- Faster and more reliable. Without voice traffic on the same network, there is the potential for speeds to go up a touch, and for connections to become more reliable.
- Easier to fix. Problems with the line should be easier and quicker to fix.
What are the downsides?
Of course, no change comes without a few downsides.
- No phone line. The big selling point for those that don't use a landline can be a negative for those that do. This may be a particular problem for elderly or vulnerable users, as personal alarms and other support services will stop working.
- You'll lose your phone number when you sign up. If you're planning to sign to up to a broadband-only package today, make sure you're certain you don't need your number. You won't be able to get it back if you change your mind.
- You still need a BT line. Even if you switch to broadband-only FTTC you still need access to the old copper cables, so do still need to be connected to the BT network.
What if I still need a landline?

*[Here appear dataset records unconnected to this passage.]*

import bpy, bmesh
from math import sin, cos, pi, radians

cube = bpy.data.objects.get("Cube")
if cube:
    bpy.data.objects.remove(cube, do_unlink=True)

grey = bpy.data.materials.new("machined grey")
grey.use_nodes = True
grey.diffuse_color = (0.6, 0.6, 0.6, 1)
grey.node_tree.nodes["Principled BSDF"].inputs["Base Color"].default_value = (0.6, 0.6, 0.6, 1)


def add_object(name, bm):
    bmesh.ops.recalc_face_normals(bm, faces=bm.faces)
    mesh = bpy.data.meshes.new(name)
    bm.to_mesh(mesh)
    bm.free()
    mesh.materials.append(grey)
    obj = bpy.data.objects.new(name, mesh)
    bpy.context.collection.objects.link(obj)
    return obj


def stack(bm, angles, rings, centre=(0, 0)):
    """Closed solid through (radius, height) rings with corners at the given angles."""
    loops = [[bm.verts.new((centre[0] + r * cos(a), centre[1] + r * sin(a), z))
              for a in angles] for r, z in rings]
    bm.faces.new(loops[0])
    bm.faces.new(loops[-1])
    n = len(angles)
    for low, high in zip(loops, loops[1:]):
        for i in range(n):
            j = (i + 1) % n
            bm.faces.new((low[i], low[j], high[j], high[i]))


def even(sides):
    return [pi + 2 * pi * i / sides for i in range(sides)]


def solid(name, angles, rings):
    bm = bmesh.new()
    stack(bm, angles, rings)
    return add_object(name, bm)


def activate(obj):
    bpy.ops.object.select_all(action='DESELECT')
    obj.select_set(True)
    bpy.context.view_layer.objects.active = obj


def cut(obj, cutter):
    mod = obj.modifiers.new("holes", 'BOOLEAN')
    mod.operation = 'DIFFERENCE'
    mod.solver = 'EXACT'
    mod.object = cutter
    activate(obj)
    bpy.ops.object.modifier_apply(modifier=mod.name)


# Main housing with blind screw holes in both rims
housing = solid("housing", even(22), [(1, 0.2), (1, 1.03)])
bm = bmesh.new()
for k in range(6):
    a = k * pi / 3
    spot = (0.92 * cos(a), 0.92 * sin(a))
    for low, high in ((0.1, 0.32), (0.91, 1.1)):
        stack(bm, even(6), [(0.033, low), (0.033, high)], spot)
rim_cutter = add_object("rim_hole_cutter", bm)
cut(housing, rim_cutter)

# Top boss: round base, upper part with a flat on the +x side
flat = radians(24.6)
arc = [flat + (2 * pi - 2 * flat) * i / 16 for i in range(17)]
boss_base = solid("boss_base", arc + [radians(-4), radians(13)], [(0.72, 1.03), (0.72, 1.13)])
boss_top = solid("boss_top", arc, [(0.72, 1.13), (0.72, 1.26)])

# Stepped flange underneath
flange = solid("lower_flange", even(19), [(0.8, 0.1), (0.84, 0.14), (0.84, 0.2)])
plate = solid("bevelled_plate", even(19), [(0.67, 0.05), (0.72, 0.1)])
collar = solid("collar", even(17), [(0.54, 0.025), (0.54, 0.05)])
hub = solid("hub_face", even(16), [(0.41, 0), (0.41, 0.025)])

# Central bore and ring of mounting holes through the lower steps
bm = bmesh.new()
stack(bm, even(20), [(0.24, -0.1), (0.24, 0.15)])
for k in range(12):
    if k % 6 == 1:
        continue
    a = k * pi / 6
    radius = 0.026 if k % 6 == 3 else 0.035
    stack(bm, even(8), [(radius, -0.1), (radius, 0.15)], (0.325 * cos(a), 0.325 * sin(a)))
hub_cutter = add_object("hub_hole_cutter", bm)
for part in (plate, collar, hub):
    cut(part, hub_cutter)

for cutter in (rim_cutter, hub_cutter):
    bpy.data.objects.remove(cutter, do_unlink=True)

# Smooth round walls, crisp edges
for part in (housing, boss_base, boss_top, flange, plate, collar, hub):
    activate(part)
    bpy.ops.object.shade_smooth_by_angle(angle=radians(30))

For now, if you still need a landline, you should stick with a broadband service that includes a landline. In the longer term, this won't be an option. VoIP (internet calls) and mobile will replace the traditional phone network.
The main issue with VoIP is that it doesn't work in a power cut, which is a problem if you need to contact the emergency services. To help protect against this, Ofcom have introduced guidelines for broadband providers. These include ensuring that people can contact emergency organisations for at least an hour during a power cut (like through a backup battery, for example), and to look out for at-risk customers and provide them with solutions for free if they need their traditional landline.
It's worth noting that the loss of a landline service is also a consequence of using full fibre, which almost all of us will eventually. Full fibre providers tend to offer VoIP services, with call plans, as add-ons to their broadband.
What type of call services are available?
For most people and businesses, a combination of mobile and VoIP will replace the old landline. It's a big undertaking, as there are around 15 million premises still relying on the ageing technology.
VoIP is a catch-all term that refers to any call made over the internet, and can include things like FaceTime or WhatsApp on your phone. You can also get a more traditional VoIP phone that plugs in to your network, and has a phone number attached. In many cases you can even port your existing landline number across to your new VoIP service - although it's essential that you do that before you switch to a broadband-only service, otherwise you'll lose your number.
VoIP phones offer many of the same features you get with your landline, like caller ID and call barring. Call plans also work in the same way, with a set call allowance, including international calls, premium numbers, and emergency numbers.
Can I get broadband-only today?
A few providers have already started offering broadband-only services on the Openreach network. This is on top of the other companies that already offer similar services.